Turkish President Recep Tayyip Erdoğan held the opening ceremony of the Trans-Anatolian Natural Gas Pipeline (TANAP) in central Turkey on Tuesday, inaugurating the first pipeline to carry gas from Azerbaijan to Europe.

Construction of TANAP, a joint project by the Azeri state-owned energy company and majority stakeholder SOCAR alongside Turkish state pipeline corporation BOTAŞ and BP, began in 2015.

The pipeline will connect the South Caucasus Pipeline, originating in the giant Shah Deniz gas fields in the Caspian sea, to the Trans-Adriatic Pipeline, which is expected to begin pumping through Greece to Albania and Italy upon completion in 2020.

The TANAP pipeline
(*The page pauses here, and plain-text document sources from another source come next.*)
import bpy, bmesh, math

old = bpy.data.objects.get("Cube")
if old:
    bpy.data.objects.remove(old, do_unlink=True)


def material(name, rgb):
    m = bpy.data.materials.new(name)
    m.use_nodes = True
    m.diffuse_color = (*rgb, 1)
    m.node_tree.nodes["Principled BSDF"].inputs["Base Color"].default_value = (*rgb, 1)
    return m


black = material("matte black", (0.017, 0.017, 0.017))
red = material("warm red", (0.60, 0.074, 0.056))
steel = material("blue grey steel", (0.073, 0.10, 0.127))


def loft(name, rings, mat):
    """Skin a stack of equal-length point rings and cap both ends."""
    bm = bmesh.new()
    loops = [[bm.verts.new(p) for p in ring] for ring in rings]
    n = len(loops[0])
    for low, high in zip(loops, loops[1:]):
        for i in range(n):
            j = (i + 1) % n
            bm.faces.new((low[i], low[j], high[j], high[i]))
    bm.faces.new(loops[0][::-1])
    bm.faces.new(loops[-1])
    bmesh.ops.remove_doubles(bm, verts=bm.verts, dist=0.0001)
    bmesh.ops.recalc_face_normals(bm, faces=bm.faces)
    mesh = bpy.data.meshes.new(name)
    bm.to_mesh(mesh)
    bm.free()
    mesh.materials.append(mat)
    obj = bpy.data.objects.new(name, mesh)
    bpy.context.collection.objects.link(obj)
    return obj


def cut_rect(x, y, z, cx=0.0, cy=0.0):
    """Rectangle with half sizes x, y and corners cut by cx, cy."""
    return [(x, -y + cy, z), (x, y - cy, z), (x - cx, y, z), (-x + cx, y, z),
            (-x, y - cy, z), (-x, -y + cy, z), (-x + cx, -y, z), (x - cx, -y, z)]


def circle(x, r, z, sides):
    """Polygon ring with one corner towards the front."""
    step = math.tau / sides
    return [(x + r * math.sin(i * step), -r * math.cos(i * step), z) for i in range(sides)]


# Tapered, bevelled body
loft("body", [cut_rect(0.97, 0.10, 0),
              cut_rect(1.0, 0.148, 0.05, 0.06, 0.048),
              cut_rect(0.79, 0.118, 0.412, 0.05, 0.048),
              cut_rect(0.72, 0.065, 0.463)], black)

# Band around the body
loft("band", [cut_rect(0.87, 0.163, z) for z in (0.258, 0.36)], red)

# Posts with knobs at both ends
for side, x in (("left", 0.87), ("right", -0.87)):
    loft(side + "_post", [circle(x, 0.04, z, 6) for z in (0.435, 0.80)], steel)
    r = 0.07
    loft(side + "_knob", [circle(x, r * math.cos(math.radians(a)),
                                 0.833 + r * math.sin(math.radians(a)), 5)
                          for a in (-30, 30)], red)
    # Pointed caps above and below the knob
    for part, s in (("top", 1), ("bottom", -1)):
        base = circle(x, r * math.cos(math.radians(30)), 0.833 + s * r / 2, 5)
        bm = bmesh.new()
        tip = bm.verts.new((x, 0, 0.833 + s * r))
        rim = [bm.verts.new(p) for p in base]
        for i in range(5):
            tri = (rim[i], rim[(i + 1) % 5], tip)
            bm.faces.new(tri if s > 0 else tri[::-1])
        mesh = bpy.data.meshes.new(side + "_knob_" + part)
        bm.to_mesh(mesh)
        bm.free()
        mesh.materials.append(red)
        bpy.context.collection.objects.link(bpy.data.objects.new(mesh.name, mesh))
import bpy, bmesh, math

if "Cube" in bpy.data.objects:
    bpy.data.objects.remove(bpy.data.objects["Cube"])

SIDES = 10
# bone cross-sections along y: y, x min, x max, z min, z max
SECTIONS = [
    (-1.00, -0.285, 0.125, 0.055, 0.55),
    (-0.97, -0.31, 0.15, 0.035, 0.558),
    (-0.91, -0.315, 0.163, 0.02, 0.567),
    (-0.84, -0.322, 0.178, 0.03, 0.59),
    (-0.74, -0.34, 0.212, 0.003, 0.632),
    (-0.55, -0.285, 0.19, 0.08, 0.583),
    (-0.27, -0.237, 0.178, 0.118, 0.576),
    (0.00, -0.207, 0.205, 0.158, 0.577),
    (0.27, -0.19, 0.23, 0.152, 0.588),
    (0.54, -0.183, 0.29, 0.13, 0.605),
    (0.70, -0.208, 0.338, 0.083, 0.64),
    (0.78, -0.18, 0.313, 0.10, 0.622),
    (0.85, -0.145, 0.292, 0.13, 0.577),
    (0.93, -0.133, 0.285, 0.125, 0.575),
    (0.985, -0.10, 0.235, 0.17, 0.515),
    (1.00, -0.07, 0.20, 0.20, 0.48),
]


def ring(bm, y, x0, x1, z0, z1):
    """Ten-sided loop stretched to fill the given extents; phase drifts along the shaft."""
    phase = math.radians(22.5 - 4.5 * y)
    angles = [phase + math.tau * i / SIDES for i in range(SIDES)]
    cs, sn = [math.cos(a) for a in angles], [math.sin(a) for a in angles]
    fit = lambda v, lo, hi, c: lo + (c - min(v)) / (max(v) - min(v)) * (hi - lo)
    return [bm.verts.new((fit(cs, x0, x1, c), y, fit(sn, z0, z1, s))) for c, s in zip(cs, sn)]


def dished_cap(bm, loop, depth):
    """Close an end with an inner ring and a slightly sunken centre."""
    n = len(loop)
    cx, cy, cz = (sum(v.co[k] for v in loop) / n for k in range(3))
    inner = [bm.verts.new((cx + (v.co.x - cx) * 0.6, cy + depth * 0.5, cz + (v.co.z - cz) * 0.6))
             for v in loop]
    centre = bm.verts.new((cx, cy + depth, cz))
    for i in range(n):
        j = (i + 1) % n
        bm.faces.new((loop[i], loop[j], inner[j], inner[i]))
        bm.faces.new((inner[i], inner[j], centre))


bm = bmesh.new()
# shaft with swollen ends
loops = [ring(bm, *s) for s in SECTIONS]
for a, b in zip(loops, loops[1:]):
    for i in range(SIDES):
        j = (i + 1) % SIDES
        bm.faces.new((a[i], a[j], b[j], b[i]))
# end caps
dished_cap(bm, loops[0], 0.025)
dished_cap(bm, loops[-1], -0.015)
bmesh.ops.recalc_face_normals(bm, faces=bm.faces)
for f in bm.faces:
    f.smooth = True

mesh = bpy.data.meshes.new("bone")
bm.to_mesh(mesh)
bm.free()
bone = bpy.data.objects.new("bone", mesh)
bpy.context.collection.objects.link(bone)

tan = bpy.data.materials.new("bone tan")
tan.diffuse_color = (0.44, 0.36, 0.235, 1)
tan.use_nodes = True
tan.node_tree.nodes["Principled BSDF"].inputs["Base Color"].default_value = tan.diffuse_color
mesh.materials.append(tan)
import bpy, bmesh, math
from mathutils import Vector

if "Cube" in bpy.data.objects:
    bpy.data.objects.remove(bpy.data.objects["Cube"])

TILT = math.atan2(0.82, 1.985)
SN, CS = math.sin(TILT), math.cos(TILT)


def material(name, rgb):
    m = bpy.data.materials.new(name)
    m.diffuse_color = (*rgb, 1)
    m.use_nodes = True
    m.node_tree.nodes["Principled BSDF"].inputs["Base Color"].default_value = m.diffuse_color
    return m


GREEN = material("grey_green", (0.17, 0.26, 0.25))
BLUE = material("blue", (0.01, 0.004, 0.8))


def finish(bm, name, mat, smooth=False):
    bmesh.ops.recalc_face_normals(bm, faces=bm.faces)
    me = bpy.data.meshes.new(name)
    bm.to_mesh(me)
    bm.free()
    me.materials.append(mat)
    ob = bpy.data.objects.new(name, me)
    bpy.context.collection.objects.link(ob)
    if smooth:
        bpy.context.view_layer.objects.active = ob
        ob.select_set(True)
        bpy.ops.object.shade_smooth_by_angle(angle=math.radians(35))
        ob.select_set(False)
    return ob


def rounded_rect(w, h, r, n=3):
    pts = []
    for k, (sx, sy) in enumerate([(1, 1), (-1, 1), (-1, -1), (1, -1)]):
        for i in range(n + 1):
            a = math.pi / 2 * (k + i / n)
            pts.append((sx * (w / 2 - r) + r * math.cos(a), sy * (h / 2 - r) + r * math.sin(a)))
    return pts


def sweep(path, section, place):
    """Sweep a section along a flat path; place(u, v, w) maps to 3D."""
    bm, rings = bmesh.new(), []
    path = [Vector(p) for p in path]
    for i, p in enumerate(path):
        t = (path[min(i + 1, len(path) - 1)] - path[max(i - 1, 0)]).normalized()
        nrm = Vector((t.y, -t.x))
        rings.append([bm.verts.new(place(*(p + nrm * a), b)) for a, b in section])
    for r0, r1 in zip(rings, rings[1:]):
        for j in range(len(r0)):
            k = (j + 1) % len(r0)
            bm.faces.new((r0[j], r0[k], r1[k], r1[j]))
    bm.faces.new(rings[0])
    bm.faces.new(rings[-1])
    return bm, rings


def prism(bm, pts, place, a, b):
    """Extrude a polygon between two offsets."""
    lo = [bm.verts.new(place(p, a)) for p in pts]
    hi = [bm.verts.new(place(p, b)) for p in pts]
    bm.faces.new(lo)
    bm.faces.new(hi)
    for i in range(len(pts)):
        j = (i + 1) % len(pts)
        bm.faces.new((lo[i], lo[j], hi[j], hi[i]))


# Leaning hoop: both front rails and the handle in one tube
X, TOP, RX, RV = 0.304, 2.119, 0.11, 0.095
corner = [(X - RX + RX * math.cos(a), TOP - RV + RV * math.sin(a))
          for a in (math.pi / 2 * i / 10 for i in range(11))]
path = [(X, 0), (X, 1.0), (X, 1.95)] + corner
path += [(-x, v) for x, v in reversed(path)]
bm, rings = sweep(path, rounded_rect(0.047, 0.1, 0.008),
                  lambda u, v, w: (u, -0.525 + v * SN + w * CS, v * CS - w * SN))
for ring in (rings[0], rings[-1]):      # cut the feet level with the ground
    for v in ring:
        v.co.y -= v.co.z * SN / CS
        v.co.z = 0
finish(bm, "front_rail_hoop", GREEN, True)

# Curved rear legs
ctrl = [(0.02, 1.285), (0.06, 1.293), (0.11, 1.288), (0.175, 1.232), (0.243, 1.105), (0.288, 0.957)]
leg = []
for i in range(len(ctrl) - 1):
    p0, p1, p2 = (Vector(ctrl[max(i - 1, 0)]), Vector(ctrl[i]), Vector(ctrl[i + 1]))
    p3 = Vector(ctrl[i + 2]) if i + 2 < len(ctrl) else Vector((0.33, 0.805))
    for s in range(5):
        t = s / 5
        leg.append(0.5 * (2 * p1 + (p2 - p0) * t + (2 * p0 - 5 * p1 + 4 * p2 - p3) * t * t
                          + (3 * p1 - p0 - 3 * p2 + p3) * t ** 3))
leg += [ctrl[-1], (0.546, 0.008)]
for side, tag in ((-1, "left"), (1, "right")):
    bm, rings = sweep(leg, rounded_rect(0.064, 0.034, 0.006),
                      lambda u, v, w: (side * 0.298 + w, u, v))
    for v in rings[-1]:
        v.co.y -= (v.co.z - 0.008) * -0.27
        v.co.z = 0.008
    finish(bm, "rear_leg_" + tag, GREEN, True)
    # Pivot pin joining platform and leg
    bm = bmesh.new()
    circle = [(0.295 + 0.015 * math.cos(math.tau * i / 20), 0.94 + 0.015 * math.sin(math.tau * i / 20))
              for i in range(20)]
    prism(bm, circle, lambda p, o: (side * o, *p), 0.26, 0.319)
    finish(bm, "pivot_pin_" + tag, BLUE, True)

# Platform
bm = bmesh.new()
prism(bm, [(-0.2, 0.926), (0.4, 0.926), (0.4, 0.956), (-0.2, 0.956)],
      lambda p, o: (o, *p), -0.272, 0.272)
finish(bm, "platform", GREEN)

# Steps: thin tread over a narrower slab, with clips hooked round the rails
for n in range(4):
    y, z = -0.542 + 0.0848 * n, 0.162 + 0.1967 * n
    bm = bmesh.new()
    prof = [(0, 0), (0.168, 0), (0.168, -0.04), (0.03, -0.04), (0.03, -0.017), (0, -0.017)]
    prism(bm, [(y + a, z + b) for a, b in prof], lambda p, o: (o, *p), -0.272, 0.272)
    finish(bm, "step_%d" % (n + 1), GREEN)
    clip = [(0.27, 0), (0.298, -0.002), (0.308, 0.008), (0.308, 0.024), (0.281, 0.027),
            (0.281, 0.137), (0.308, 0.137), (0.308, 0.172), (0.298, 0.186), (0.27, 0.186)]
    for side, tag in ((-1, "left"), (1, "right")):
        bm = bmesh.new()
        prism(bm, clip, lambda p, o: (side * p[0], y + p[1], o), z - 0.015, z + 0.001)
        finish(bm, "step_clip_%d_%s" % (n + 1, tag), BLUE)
TANAP is projected to transport an initial 10 billion cubic metres of gas to Europe and 6 billion to Turkey per year, making it a major stride towards Turkey’s longstanding goal of becoming a regional energy hub, and a significant advance for energy security in Europe.

With added investment, the total amount transported could rise to 31 billion cubic meters, said Erdoğan.

It was therefore perhaps a sign of Turkey’s faltering relations with Europe that, while the Azeri, Georgian, Ukrainian and Serbian presidents were present for the opening ceremony, no leaders from the European Union (EU) attended.

In fact, Erdoğan used the occasion as an opportunity to rail against European politicians, starting with the government of Austria, which expelled 40 imams and shut down seven mosques including one belonging to a Turkish association last week.

The Turkish president went on to express his unease with what he said were efforts by European politicians to provoke xenophobia and anti-Muslim sentiments for short term gain.

Besides that, the event marked a significant success for a Turkish-Azeri partnership hailed by Erdoğan. The inauguration of TANAP was also greeted warmly by U.S. Bureau of Energy Resources official Sandra Oudkirk, who was enthusiastic that the project would improve Europe’s energy security and reduce reliance on gas exports from Russia.

The 1,850 km pipeline passes through 20 Turkish provinces and under the Sea of Marmara, and will offload the gas destined for Turkish consumers near the central Anatolian city of Eskişehir.